##### RECORDS SUPPLIED

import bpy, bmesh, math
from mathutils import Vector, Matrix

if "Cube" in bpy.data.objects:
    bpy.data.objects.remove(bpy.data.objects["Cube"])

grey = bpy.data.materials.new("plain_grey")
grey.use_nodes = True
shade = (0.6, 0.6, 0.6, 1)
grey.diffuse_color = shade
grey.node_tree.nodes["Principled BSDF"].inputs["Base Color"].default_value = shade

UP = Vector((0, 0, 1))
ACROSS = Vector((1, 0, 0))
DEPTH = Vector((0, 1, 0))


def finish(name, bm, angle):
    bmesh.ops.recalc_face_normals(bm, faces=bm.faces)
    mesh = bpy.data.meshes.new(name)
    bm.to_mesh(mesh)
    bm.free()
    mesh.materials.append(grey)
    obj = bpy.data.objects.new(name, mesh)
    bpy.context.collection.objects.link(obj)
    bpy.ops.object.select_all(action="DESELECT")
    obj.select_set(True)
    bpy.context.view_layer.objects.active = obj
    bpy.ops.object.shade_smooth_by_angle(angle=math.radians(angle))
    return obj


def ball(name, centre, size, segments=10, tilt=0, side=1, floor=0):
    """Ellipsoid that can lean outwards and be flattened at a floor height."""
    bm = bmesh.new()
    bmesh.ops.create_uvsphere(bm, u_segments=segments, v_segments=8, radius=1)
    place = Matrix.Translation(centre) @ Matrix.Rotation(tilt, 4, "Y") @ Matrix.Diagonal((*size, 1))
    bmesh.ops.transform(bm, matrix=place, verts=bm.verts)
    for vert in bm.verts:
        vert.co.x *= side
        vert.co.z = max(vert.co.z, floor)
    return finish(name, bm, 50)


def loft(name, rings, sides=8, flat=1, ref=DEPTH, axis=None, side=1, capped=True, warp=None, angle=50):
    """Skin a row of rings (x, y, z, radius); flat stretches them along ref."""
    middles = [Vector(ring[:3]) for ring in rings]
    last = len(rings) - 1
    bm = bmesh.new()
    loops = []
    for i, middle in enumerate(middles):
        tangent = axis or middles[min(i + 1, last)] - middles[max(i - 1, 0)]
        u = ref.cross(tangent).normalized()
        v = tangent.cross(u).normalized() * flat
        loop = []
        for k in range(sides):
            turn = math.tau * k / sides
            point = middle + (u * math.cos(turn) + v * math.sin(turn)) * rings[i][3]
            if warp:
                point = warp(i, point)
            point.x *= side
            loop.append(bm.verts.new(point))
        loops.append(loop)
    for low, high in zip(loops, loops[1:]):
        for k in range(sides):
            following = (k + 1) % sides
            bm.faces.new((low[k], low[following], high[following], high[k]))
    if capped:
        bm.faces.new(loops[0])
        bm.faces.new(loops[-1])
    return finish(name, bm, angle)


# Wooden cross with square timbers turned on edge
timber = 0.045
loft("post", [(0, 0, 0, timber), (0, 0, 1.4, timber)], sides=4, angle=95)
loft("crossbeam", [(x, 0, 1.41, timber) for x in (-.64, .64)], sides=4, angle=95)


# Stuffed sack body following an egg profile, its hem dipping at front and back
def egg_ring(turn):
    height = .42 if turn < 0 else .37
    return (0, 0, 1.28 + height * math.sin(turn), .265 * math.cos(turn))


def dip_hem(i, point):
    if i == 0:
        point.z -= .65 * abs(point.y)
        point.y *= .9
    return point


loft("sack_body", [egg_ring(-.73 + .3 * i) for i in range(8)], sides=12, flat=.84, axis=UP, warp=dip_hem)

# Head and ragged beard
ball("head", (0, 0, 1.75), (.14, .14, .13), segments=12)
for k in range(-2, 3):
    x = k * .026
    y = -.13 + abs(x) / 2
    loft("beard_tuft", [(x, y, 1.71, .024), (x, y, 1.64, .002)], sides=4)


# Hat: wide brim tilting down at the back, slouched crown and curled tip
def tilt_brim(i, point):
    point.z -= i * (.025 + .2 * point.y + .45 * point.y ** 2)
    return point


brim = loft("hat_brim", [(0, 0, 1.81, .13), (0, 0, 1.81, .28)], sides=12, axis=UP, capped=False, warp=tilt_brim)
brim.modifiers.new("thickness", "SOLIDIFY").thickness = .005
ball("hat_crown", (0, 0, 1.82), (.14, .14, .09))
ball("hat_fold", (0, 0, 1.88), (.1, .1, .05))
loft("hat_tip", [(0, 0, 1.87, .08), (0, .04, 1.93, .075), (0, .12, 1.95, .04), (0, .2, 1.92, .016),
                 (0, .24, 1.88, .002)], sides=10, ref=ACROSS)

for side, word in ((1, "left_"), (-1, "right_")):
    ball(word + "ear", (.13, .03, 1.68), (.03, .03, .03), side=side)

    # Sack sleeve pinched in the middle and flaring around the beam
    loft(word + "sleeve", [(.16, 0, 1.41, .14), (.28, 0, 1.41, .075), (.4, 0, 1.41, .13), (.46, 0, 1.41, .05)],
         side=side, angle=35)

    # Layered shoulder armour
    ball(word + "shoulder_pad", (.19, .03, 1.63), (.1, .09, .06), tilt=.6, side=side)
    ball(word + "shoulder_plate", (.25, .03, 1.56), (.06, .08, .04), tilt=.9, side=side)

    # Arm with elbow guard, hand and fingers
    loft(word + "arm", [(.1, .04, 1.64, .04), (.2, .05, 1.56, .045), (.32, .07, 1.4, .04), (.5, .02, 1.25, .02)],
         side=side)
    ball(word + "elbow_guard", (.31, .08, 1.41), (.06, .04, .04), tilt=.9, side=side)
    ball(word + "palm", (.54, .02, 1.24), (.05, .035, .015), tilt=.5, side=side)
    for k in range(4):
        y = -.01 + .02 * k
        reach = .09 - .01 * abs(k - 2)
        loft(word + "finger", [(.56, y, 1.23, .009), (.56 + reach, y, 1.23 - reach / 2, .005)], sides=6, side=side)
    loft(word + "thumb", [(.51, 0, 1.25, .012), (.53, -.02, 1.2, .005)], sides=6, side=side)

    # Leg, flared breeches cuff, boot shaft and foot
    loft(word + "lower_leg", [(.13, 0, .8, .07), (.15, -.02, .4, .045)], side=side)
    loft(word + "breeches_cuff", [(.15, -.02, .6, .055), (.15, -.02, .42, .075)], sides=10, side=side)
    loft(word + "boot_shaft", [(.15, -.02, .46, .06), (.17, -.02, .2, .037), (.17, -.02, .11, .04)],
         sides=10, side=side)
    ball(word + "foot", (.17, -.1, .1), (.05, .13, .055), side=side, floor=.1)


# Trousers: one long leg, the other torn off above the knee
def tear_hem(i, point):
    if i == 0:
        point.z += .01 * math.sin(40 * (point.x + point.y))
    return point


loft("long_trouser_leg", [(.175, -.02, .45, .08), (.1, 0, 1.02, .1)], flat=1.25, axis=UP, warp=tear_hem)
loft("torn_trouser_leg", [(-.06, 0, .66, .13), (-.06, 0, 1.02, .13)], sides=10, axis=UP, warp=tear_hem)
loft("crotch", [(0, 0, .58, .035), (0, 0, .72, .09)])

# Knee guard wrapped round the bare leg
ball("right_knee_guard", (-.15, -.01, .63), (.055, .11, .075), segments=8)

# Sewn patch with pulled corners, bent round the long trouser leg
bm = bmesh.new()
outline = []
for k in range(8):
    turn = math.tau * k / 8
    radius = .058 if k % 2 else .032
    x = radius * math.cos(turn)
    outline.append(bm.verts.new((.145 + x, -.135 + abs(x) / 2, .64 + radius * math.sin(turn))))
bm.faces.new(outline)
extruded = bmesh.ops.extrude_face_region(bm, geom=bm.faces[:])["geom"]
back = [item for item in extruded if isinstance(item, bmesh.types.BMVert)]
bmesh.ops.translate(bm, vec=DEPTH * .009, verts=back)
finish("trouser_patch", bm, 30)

##########

— EXERCISE GOAL —
The response should be an exact repeat of the data above.

— THE COMPLETED TASK —
import bpy, bmesh, math
from mathutils import Vector, Matrix

if "Cube" in bpy.data.objects:
    bpy.data.objects.remove(bpy.data.objects["Cube"])

grey = bpy.data.materials.new("plain_grey")
grey.use_nodes = True
shade = (0.6, 0.6, 0.6, 1)
grey.diffuse_color = shade
grey.node_tree.nodes["Principled BSDF"].inputs["Base Color"].default_value = shade

UP = Vector((0, 0, 1))
ACROSS = Vector((1, 0, 0))
DEPTH = Vector((0, 1, 0))


def finish(name, bm, angle):
    bmesh.ops.recalc_face_normals(bm, faces=bm.faces)
    mesh = bpy.data.meshes.new(name)
    bm.to_mesh(mesh)
    bm.free()
    mesh.materials.append(grey)
    obj = bpy.data.objects.new(name, mesh)
    bpy.context.collection.objects.link(obj)
    bpy.ops.object.select_all(action="DESELECT")
    obj.select_set(True)
    bpy.context.view_layer.objects.active = obj
    bpy.ops.object.shade_smooth_by_angle(angle=math.radians(angle))
    return obj


def ball(name, centre, size, segments=10, tilt=0, side=1, floor=0):
    """Ellipsoid that can lean outwards and be flattened at a floor height."""
    bm = bmesh.new()
    bmesh.ops.create_uvsphere(bm, u_segments=segments, v_segments=8, radius=1)
    place = Matrix.Translation(centre) @ Matrix.Rotation(tilt, 4, "Y") @ Matrix.Diagonal((*size, 1))
    bmesh.ops.transform(bm, matrix=place, verts=bm.verts)
    for vert in bm.verts:
        vert.co.x *= side
        vert.co.z = max(vert.co.z, floor)
    return finish(name, bm, 50)


def loft(name, rings, sides=8, flat=1, ref=DEPTH, axis=None, side=1, capped=True, warp=None, angle=50):
    """Skin a row of rings (x, y, z, radius); flat stretches them along ref."""
    middles = [Vector(ring[:3]) for ring in rings]
    last = len(rings) - 1
    bm = bmesh.new()
    loops = []
    for i, middle in enumerate(middles):
        tangent = axis or middles[min(i + 1, last)] - middles[max(i - 1, 0)]
        u = ref.cross(tangent).normalized()
        v = tangent.cross(u).normalized() * flat
        loop = []
        for k in range(sides):
            turn = math.tau * k / sides
            point = middle + (u * math.cos(turn) + v * math.sin(turn)) * rings[i][3]
            if warp:
                point = warp(i, point)
            point.x *= side
            loop.append(bm.verts.new(point))
        loops.append(loop)
    for low, high in zip(loops, loops[1:]):
        for k in range(sides):
            following = (k + 1) % sides
            bm.faces.new((low[k], low[following], high[following], high[k]))
    if capped:
        bm.faces.new(loops[0])
        bm.faces.new(loops[-1])
    return finish(name, bm, angle)


# Wooden cross with square timbers turned on edge
timber = 0.045
loft("post", [(0, 0, 0, timber), (0, 0, 1.4, timber)], sides=4, angle=95)
loft("crossbeam", [(x, 0, 1.41, timber) for x in (-.64, .64)], sides=4, angle=95)


# Stuffed sack body following an egg profile, its hem dipping at front and back
def egg_ring(turn):
    height = .42 if turn < 0 else .37
    return (0, 0, 1.28 + height * math.sin(turn), .265 * math.cos(turn))


def dip_hem(i, point):
    if i == 0:
        point.z -= .65 * abs(point.y)
        point.y *= .9
    return point


loft("sack_body", [egg_ring(-.73 + .3 * i) for i in range(8)], sides=12, flat=.84, axis=UP, warp=dip_hem)

# Head and ragged beard
ball("head", (0, 0, 1.75), (.14, .14, .13), segments=12)
for k in range(-2, 3):
    x = k * .026
    y = -.13 + abs(x) / 2
    loft("beard_tuft", [(x, y, 1.71, .024), (x, y, 1.64, .002)], sides=4)


# Hat: wide brim tilting down at the back, slouched crown and curled tip
def tilt_brim(i, point):
    point.z -= i * (.025 + .2 * point.y + .45 * point.y ** 2)
    return point


brim = loft("hat_brim", [(0, 0, 1.81, .13), (0, 0, 1.81, .28)], sides=12, axis=UP, capped=False, warp=tilt_brim)
brim.modifiers.new("thickness", "SOLIDIFY").thickness = .005
ball("hat_crown", (0, 0, 1.82), (.14, .14, .09))
ball("hat_fold", (0, 0, 1.88), (.1, .1, .05))
loft("hat_tip", [(0, 0, 1.87, .08), (0, .04, 1.93, .075), (0, .12, 1.95, .04), (0, .2, 1.92, .016),
                 (0, .24, 1.88, .002)], sides=10, ref=ACROSS)

for side, word in ((1, "left_"), (-1, "right_")):
    ball(word + "ear", (.13, .03, 1.68), (.03, .03, .03), side=side)

    # Sack sleeve pinched in the middle and flaring around the beam
    loft(word + "sleeve", [(.16, 0, 1.41, .14), (.28, 0, 1.41, .075), (.4, 0, 1.41, .13), (.46, 0, 1.41, .05)],
         side=side, angle=35)

    # Layered shoulder armour
    ball(word + "shoulder_pad", (.19, .03, 1.63), (.1, .09, .06), tilt=.6, side=side)
    ball(word + "shoulder_plate", (.25, .03, 1.56), (.06, .08, .04), tilt=.9, side=side)

    # Arm with elbow guard, hand and fingers
    loft(word + "arm", [(.1, .04, 1.64, .04), (.2, .05, 1.56, .045), (.32, .07, 1.4, .04), (.5, .02, 1.25, .02)],
         side=side)
    ball(word + "elbow_guard", (.31, .08, 1.41), (.06, .04, .04), tilt=.9, side=side)
    ball(word + "palm", (.54, .02, 1.24), (.05, .035, .015), tilt=.5, side=side)
    for k in range(4):
        y = -.01 + .02 * k
        reach = .09 - .01 * abs(k - 2)
        loft(word + "finger", [(.56, y, 1.23, .009), (.56 + reach, y, 1.23 - reach / 2, .005)], sides=6, side=side)
    loft(word + "thumb", [(.51, 0, 1.25, .012), (.53, -.02, 1.2, .005)], sides=6, side=side)

    # Leg, flared breeches cuff, boot shaft and foot
    loft(word + "lower_leg", [(.13, 0, .8, .07), (.15, -.02, .4, .045)], side=side)
    loft(word + "breeches_cuff", [(.15, -.02, .6, .055), (.15, -.02, .42, .075)], sides=10, side=side)
    loft(word + "boot_shaft", [(.15, -.02, .46, .06), (.17, -.02, .2, .037), (.17, -.02, .11, .04)],
         sides=10, side=side)
    ball(word + "foot", (.17, -.1, .1), (.05, .13, .055), side=side, floor=.1)


# Trousers: one long leg, the other torn off above the knee
def tear_hem(i, point):
    if i == 0:
        point.z += .01 * math.sin(40 * (point.x + point.y))
    return point


loft("long_trouser_leg", [(.175, -.02, .45, .08), (.1, 0, 1.02, .1)], flat=1.25, axis=UP, warp=tear_hem)
loft("torn_trouser_leg", [(-.06, 0, .66, .13), (-.06, 0, 1.02, .13)], sides=10, axis=UP, warp=tear_hem)
loft("crotch", [(0, 0, .58, .035), (0, 0, .72, .09)])

# Knee guard wrapped round the bare leg
ball("right_knee_guard", (-.15, -.01, .63), (.055, .11, .075), segments=8)

# Sewn patch with pulled corners, bent round the long trouser leg
bm = bmesh.new()
outline = []
for k in range(8):
    turn = math.tau * k / 8
    radius = .058 if k % 2 else .032
    x = radius * math.cos(turn)
    outline.append(bm.verts.new((.145 + x, -.135 + abs(x) / 2, .64 + radius * math.sin(turn))))
bm.faces.new(outline)
extruded = bmesh.ops.extrude_face_region(bm, geom=bm.faces[:])["geom"]
back = [item for item in extruded if isinstance(item, bmesh.types.BMVert)]
bmesh.ops.translate(bm, vec=DEPTH * .009, verts=back)
finish("trouser_patch", bm, 30)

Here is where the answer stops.